Plain-text document sources:

━━━━━━━━

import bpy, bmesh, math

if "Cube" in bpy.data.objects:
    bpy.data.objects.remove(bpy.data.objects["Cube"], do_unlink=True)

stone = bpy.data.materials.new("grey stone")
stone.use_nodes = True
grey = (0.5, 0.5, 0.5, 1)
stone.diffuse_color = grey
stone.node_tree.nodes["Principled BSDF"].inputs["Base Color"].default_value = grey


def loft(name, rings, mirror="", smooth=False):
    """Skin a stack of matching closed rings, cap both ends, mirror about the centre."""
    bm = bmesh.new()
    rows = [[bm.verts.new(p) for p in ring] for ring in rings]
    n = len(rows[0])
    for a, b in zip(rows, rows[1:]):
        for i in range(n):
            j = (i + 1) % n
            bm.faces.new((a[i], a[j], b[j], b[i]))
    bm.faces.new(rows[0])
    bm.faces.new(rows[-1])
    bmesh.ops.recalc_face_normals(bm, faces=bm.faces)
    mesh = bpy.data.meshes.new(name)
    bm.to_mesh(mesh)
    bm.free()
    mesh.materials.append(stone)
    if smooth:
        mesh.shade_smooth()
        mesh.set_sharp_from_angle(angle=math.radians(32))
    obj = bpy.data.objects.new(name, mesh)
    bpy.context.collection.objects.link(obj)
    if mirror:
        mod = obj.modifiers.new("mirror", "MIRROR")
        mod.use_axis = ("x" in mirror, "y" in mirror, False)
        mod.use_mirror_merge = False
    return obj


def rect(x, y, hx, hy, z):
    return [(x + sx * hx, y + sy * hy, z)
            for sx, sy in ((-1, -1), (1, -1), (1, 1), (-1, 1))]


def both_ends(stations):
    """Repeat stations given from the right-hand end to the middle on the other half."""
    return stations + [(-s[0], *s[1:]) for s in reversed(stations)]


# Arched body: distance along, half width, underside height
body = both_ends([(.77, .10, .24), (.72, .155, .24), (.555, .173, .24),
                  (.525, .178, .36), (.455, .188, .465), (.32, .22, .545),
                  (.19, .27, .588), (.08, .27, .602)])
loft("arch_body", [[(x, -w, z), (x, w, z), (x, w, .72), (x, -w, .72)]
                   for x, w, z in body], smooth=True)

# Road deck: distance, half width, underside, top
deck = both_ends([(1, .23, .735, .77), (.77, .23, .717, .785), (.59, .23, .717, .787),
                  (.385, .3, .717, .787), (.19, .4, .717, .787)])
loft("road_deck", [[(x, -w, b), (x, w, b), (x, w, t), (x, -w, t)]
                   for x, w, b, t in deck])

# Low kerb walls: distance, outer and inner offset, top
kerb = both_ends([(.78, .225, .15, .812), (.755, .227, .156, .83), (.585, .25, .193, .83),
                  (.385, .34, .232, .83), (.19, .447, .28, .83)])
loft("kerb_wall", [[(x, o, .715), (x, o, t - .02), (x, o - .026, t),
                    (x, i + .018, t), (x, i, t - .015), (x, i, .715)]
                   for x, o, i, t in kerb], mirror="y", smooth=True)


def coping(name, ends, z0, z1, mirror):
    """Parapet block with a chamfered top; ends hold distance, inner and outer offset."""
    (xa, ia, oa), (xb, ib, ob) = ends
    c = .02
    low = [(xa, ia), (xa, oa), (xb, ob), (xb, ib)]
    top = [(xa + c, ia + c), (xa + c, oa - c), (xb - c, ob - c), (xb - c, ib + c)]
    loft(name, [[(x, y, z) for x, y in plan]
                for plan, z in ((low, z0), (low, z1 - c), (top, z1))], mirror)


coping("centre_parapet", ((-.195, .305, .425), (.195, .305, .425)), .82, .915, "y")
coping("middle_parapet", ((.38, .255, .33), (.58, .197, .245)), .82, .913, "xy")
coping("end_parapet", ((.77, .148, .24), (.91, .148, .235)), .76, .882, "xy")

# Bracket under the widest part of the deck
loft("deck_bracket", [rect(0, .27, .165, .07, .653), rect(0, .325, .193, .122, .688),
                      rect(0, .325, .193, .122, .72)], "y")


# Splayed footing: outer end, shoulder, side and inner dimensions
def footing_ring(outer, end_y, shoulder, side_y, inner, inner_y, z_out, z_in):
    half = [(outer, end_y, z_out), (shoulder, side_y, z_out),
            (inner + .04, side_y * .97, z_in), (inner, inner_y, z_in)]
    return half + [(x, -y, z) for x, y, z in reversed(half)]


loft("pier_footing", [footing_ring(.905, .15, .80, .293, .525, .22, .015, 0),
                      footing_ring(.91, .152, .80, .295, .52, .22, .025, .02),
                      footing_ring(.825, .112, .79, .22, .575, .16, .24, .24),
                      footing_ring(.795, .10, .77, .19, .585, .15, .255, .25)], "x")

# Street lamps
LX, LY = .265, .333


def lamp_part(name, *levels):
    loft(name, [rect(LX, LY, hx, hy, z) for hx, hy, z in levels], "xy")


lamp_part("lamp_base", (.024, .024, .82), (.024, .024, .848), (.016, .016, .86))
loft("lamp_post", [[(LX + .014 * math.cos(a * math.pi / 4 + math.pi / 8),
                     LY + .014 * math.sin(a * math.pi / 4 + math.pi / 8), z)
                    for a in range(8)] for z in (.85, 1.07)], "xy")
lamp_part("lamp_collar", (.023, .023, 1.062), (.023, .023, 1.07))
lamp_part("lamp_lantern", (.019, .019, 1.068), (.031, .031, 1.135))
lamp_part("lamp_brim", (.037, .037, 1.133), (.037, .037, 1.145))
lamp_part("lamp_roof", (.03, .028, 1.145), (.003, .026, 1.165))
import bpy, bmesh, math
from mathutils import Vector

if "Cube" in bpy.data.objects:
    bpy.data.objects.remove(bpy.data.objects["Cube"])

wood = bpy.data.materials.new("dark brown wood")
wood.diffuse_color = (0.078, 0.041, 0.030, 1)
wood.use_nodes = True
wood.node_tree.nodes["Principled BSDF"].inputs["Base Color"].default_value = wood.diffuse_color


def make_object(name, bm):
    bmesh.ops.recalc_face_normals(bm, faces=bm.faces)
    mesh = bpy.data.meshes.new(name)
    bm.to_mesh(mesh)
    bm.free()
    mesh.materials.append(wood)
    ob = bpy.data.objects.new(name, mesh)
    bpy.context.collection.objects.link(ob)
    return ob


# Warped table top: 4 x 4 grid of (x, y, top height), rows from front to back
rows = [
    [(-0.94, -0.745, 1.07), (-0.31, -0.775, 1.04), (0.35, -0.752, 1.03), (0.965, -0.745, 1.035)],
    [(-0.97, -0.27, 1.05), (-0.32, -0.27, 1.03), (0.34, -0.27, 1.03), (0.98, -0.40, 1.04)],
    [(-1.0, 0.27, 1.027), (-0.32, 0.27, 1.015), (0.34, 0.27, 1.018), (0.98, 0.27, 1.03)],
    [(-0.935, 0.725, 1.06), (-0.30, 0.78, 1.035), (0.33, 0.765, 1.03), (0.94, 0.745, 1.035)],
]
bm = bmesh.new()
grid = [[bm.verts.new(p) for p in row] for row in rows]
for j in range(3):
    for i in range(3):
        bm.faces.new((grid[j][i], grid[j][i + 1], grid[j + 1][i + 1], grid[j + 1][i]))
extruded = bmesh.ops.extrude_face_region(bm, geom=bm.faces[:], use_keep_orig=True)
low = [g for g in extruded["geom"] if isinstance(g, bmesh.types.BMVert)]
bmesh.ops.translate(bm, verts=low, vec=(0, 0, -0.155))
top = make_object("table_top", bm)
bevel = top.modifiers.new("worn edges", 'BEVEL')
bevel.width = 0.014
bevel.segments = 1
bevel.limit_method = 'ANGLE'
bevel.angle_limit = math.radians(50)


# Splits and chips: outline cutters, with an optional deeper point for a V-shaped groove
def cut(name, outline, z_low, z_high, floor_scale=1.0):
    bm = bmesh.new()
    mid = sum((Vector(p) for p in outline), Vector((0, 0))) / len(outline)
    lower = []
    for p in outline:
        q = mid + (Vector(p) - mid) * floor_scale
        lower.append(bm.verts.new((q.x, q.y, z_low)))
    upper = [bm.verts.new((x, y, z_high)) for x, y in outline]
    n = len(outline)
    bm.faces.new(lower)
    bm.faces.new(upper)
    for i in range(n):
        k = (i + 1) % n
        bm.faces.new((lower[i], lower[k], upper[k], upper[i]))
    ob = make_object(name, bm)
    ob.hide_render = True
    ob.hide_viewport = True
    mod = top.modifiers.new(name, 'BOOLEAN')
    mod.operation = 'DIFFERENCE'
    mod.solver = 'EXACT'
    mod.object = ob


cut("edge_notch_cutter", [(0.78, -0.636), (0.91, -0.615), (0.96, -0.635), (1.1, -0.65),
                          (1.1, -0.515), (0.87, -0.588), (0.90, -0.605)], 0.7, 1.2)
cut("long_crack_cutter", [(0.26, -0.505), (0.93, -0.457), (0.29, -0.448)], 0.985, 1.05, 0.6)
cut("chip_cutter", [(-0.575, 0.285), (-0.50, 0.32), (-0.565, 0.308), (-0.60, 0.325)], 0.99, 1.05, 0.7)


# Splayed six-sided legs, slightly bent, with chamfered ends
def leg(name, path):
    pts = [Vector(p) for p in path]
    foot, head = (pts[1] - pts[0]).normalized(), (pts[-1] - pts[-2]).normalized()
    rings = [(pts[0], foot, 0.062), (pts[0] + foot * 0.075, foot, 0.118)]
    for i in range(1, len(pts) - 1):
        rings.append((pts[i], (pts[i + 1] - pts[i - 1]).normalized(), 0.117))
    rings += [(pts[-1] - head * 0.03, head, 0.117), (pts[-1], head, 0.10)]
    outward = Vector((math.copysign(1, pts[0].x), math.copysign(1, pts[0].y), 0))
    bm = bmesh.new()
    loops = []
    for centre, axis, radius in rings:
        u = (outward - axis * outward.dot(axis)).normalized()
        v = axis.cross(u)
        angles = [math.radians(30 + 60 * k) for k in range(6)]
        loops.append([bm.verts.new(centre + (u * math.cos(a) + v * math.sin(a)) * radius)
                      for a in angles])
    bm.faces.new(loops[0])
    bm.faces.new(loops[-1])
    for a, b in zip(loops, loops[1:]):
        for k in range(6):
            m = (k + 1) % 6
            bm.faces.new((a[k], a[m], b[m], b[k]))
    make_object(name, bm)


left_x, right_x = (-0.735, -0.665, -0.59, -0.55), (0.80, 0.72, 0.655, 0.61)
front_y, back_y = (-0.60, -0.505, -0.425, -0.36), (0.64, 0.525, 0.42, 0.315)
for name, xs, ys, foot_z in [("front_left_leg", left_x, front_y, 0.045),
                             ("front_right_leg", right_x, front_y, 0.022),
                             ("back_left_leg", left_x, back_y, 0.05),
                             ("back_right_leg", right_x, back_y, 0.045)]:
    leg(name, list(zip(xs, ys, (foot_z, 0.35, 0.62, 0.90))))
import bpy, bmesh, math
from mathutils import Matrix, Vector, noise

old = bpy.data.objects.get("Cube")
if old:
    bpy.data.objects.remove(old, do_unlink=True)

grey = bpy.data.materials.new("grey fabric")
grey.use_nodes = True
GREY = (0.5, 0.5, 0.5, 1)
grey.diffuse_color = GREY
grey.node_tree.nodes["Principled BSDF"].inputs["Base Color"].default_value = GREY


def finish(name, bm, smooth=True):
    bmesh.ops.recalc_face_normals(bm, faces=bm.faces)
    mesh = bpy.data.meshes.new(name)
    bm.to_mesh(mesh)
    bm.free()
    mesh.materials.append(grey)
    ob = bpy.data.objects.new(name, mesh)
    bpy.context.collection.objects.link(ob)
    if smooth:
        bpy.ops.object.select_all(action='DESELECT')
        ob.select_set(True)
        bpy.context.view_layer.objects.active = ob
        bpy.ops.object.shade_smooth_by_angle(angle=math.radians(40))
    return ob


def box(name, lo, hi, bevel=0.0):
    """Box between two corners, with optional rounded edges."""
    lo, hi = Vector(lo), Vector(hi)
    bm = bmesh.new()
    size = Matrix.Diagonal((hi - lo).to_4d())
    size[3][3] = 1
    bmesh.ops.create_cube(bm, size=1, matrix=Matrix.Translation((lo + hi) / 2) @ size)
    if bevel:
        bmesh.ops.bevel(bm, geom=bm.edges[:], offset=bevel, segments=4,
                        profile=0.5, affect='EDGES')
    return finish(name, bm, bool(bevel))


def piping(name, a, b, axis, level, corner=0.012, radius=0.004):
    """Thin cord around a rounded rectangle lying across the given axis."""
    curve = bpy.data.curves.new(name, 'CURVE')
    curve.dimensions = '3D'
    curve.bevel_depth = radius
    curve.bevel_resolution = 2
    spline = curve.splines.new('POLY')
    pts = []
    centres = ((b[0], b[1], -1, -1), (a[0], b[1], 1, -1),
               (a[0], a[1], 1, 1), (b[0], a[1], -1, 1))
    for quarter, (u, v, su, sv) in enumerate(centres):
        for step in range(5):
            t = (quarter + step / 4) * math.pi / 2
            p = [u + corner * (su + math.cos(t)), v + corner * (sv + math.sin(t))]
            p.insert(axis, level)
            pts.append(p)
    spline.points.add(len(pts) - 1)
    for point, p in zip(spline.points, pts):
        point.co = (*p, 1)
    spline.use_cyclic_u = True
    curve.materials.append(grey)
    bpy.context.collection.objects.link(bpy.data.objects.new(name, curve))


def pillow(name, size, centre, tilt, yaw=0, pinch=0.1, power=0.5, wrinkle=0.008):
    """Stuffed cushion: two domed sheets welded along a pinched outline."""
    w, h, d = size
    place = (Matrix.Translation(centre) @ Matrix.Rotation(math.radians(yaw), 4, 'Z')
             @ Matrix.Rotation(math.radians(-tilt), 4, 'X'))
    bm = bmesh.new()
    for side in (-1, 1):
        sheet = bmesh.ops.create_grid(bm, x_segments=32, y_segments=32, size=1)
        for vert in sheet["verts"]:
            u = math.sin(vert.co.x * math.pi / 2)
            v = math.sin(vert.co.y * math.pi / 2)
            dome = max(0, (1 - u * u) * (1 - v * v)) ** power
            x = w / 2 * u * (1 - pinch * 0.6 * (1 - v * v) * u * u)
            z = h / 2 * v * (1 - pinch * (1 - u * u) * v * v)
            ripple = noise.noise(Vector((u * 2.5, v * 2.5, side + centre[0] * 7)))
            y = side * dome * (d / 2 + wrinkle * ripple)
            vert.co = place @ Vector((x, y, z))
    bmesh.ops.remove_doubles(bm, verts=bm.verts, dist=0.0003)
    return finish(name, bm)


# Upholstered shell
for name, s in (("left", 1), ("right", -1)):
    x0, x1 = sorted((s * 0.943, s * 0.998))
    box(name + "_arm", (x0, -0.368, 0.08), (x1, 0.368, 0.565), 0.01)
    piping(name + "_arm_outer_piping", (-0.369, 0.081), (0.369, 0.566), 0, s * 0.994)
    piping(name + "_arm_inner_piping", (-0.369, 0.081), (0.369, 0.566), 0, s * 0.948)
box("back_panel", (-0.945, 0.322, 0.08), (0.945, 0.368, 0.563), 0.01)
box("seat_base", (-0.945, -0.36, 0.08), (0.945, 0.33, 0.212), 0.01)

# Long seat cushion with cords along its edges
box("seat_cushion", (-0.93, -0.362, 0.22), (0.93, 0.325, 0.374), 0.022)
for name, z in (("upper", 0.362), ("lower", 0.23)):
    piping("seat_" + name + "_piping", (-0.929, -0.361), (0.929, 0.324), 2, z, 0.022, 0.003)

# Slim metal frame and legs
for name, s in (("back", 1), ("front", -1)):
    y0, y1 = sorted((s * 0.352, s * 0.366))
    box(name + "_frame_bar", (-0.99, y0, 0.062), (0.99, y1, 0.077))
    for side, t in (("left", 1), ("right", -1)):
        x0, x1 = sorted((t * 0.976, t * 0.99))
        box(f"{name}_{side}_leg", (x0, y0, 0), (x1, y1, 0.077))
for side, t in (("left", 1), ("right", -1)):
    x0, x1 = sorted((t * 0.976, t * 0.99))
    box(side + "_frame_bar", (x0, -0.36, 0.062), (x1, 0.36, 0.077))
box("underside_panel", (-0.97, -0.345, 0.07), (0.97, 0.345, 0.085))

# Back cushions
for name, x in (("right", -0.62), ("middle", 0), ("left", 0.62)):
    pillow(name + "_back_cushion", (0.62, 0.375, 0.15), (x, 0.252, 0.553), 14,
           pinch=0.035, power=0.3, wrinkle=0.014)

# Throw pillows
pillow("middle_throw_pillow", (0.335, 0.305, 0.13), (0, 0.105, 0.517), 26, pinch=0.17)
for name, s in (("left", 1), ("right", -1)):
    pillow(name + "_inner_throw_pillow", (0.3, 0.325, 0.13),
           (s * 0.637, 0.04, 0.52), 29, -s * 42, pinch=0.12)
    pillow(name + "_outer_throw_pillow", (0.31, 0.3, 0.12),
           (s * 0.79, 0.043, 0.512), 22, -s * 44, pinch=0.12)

━━━━━━━━

Go through the records and gather the lines that hold "wood".

**Solution to this problem**.
wood = bpy.data.materials.new("dark brown wood")
wood.diffuse_color = (0.078, 0.041, 0.030, 1)
wood.use_nodes = True
wood.node_tree.nodes["Principled BSDF"].inputs["Base Color"].default_value = wood.diffuse_color
    mesh.materials.append(wood)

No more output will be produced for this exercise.